Golden Cheddar Cheese Soup
Serves 4 good-sized bowls
- 1 cup chopped onions
- 2 tablespoons vegetable oil
- 2 medium potatoes, thinly sliced (I didn't even peel them, frankly)
- 1 medium carrot, thinly sliced
- 1 medium yellow summer squash, thinly sliced(though I used like 4 small)
- 1/2 teaspoon ground black pepper (or to taste)
- pinch of turmeric
- 2 cups vegetable stock or water
- 1 cup buttermilk or milk (we used nonfat and it still turned out super creamy)
- 1 cup grated sharp yellow cheddar cheese (the quality of the cheese makes a huge difference here so go for some big flavor, you won't regret it)
- salt to taste
- minced fresh scallions, chives, or parsley for garnish
As you can see from the ingredients, the soup is well named. The pinch of turmeric and the cheese combine to make a lovely golden hue specked in places by bits of darker potato peel and orange dots of carrot and the two cups of dairy make for a very filling, very rich bowl.
The bread, though, is what I really wanted to tell you about.
Last time we made focaccia, it was kind of a mini-disaster. Even after we got the fire alarms to stop screeching like jungle birds gone mad, we were left cleaning piles of charred oil out of the bottom of our oven for months. This time, armed with a thick rolled-edge sheet pan and the steely eyes of true determination, we managed to not only deliver a sheet bread sans catastrophe, it came out really beautifully to boot.

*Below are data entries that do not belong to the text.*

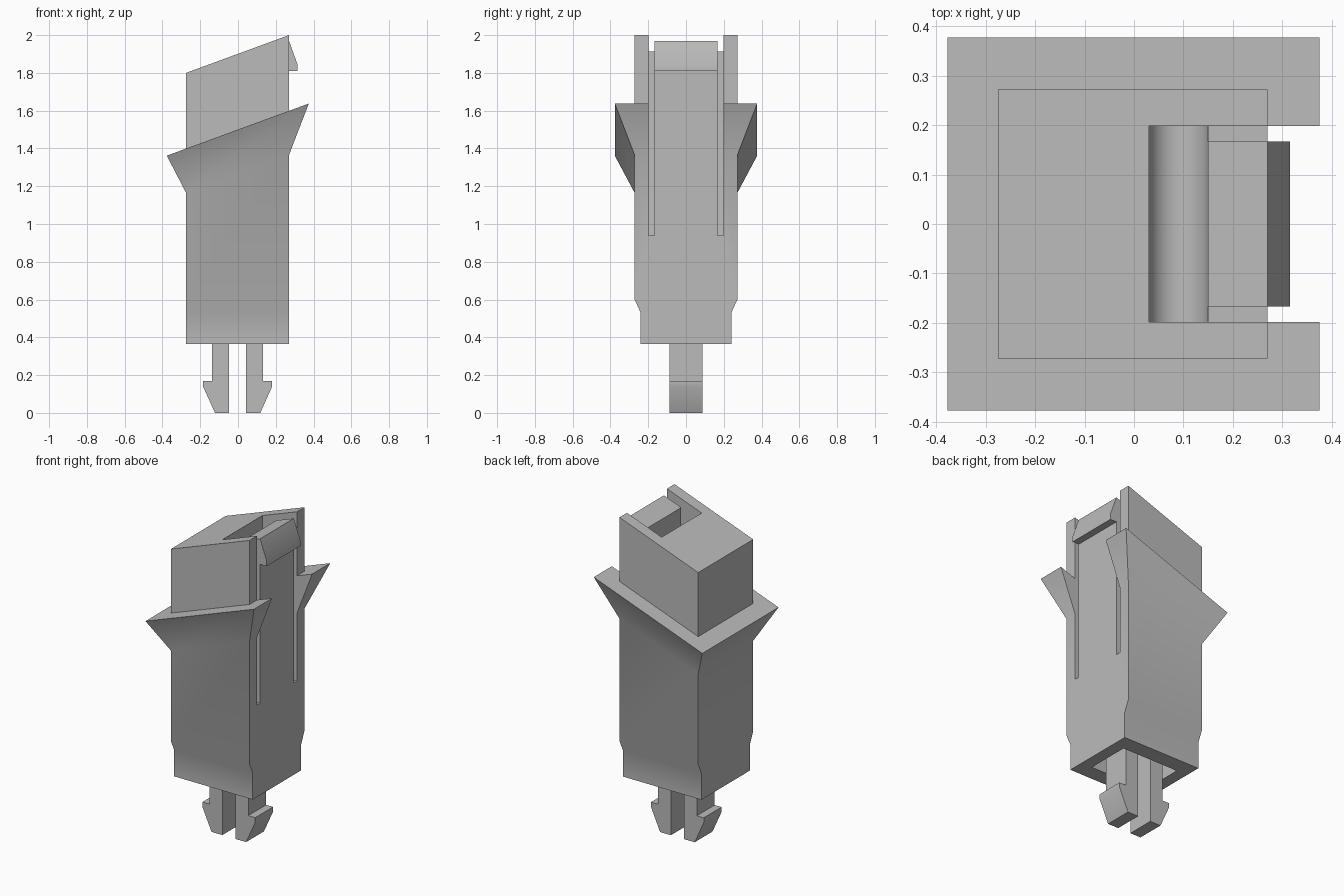
import bpy, bmesh, math

if "Cube" in bpy.data.objects:
    bpy.data.objects.remove(bpy.data.objects["Cube"], do_unlink=True)

grey = bpy.data.materials.new("plain_grey")
grey.use_nodes = True
colour = (0.5, 0.5, 0.5, 1)
grey.diffuse_color = colour
grey.node_tree.nodes["Principled BSDF"].inputs["Base Color"].default_value = colour

BACK, FRONT, HALF = -0.275, 0.27, 0.272   # housing sides
SLOPE = 0.367                             # tilt of the top and flange


def finish(name, bm):
    bmesh.ops.recalc_face_normals(bm, faces=bm.faces)
    mesh = bpy.data.meshes.new(name)
    bm.to_mesh(mesh)
    bm.free()
    mesh.materials.append(grey)
    obj = bpy.data.objects.new(name, mesh)
    bpy.context.collection.objects.link(obj)
    return obj


def extrude_y(name, profile, half):
    """Prism with an x-z profile, symmetric in y."""
    bm = bmesh.new()
    face = bm.faces.new([bm.verts.new((x, -half, z)) for x, z in profile])
    out = bmesh.ops.extrude_face_region(bm, geom=[face])
    verts = [v for v in out["geom"] if isinstance(v, bmesh.types.BMVert)]
    bmesh.ops.translate(bm, verts=verts, vec=(0, 2 * half, 0))
    return finish(name, bm)


def combine(target, tool, operation):
    mod = target.modifiers.new(operation.lower(), "BOOLEAN")
    mod.operation, mod.object, mod.solver = operation, tool, "EXACT"
    bpy.context.view_layer.objects.active = target
    bpy.ops.object.modifier_apply(modifier=mod.name)
    bpy.data.objects.remove(tool, do_unlink=True)


def smooth(obj):
    bpy.ops.object.select_all(action="DESELECT")
    obj.select_set(True)
    bpy.context.view_layer.objects.active = obj
    bpy.ops.object.shade_smooth_by_angle(angle=math.radians(30))


# Housing: stacked rectangular rings (x0, x1, half y, z at x = 0, tilt)
rings = [
    (BACK, FRONT, 0.24, 0.365, 0),
    (BACK, FRONT, 0.24, 0.53, 0),
    (BACK, FRONT, HALF, 0.60, 0),
    (BACK, FRONT, HALF, 1.266, SLOPE),
    (-0.377, 0.375, 0.377, 1.50, SLOPE),
    (BACK, FRONT, HALF, 1.50, SLOPE),
    (BACK, FRONT, HALF, 1.901, SLOPE),
]
bm = bmesh.new()
loops = []
for x0, x1, h, z, tilt in rings:
    corners = [(x0, -h), (x1, -h), (x1, h), (x0, h)]
    loops.append([bm.verts.new((x, y, z + tilt * x)) for x, y in corners])
for low, high in zip(loops, loops[1:]):
    for i in range(4):
        j = (i + 1) % 4
        bm.faces.new((low[i], low[j], high[j], high[i]))
bm.faces.new(loops[0])
bm.faces.new(loops[-1])
housing = finish("housing", bm)

# Round-bottomed pocket open towards the clip side
arc = [(0.09 - 0.06 * math.cos(math.pi * i / 16),
        0.94 - 0.06 * math.sin(math.pi * i / 16)) for i in range(17)]
pocket = [(0.03, 2.2)] + arc + [(0.5, 0.94), (0.5, 2.2)]
combine(housing, extrude_y("pocket_cutter", pocket, 0.198), "DIFFERENCE")

# Hollow underside
cavity = [(-0.2, 0.3), (0.195, 0.3), (0.195, 0.65), (-0.2, 0.65)]
combine(housing, extrude_y("cavity_cutter", cavity, 0.14), "DIFFERENCE")

# Springy finger with a catch at the top
finger = [(0.15, 0.90), (FRONT, 0.90), (FRONT, 1.81), (0.315, 1.81),
          (0.315, 1.845), (FRONT, 1.97), (0.15, 1.926)]
combine(housing, extrude_y("clip_finger", finger, 0.167), "UNION")
smooth(housing)

# Pair of barbed snap legs
leg = [(0.045, 0), (0.12, 0), (0.183, 0.14), (0.183, 0.17),
       (0.135, 0.17), (0.135, 0.67), (0.045, 0.67)]
for name, side in (("left_snap_leg", 1), ("right_snap_leg", -1)):
    smooth(extrude_y(name, [(side * x - 0.002, z) for x, z in leg], 0.088))
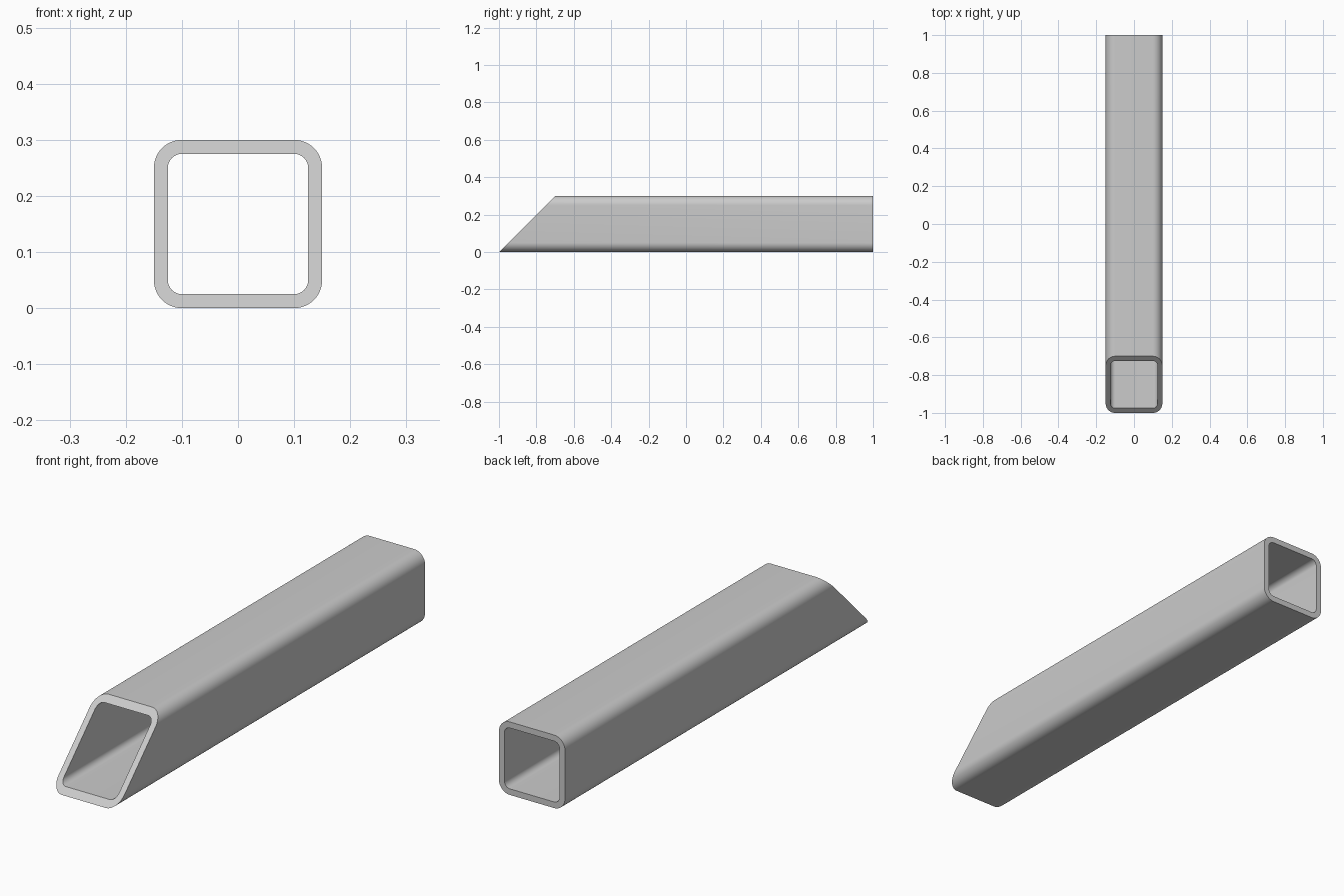
import bpy, bmesh
from math import sin, cos, pi

if "Cube" in bpy.data.objects:
    bpy.data.objects.remove(bpy.data.objects["Cube"])

SIZE, WALL, RADIUS, STEPS = 0.3, 0.025, 0.05, 12


def profile(half, radius):
    """Rounded square section as (x, z), standing on z = 0 when half = SIZE / 2."""
    pts = []
    c = half - radius
    for k, (sx, sz) in enumerate([(1, 1), (-1, 1), (-1, -1), (1, -1)]):
        for i in range(STEPS + 1):
            a = pi / 2 * (k + i / STEPS)
            pts.append((sx * c + radius * cos(a), SIZE / 2 + sz * c + radius * sin(a)))
    return pts


outer = profile(SIZE / 2, RADIUS)
inner = profile(SIZE / 2 - WALL, RADIUS - WALL)

bm = bmesh.new()


def ring(pts, y_at):
    return [bm.verts.new((x, y_at(z), z)) for x, z in pts]


def mitre(z):
    return z - 1.0


def square_end(z):
    return 1.0


# Rings in order around the wall: outer front, outer back, inner back, inner front
rings = [ring(outer, mitre), ring(outer, square_end),
         ring(inner, square_end), ring(inner, mitre)]

# Outer skin, back rim, inner skin, mitred front rim
n = len(outer)
for r in range(4):
    a, b = rings[r], rings[(r + 1) % 4]
    for i in range(n):
        j = (i + 1) % n
        bm.faces.new((a[i], a[j], b[j], b[i]))
bmesh.ops.recalc_face_normals(bm, faces=bm.faces)

mesh = bpy.data.meshes.new("square_tube")
bm.to_mesh(mesh)
bm.free()
tube = bpy.data.objects.new("square_tube", mesh)
bpy.context.collection.objects.link(tube)

# Smooth corners, crisp cut ends
bpy.context.view_layer.objects.active = tube
tube.select_set(True)
bpy.ops.object.shade_smooth_by_angle(angle=pi / 6)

Though this bread shares the dense olive oil flavor of a traditional focaccia, I found the consistency and ease of it to be more akin to a biscuit, especially given the addition of milk as a major liquid ingredient.
from Martha Stewart's Baking Handbook
makes one 17-by-12-inch bread
- 4 pints cherry tomatoes, sliced into 1/4 inch rounds
- 3/4 cup plus 3 Tbsp olive oil
- 4 tsp coarse salt
- 3-1/2 cups milk
- 1-1/2 lbs AP flour
- 10 oz semolina flour (I used bread flour because I didn't have semolina on hand. I'll definitely have to pick some up, though, as its graininess would be welcome here)
- 1-1/2 oz fresh yeast (frankly, I don't even know where I can find fresh yeast so I subbed in a tsp active dry yeast and doubled the rise time)
Meanwhile, bring milk to a simmer over low heat. Combine 2 tsp salt, the flours, 3 Tbsp olive oil, and the yeast. If you're using active dry, it might be a good idea to proof the yeast beforehand in a bit of water but I didn't think of it until too late. Mix on low speed with the paddle attachment, gradually adding the hot milk bit by bit. When it's combined, increase speed to medium and mix for a minute.
Transfer to a heavy baking sheet brushed with a bit of olive oil. Spread the dough to fill the pan and cover tightly with plastic wrap.
Let rise for 30 minutes to an hour then, using your fingers, dimple the dough in an uneven pattern leaving a little space between. Arrange half of the roasted tomatoes on the dough, drizzle with 1/4 cup of olive oil, and sprinkle liberally with salt.
Bake at 425 degrees until golden brown, about 20 minutes. Remove from oven and drizzle with remaining oil and cover with reserved tomatoes.
So, there you have it, a way out of the ordinary meal that's totally scratch and totally ready for company in maybe an hour of active time. Not bad for a rut breaker, eh?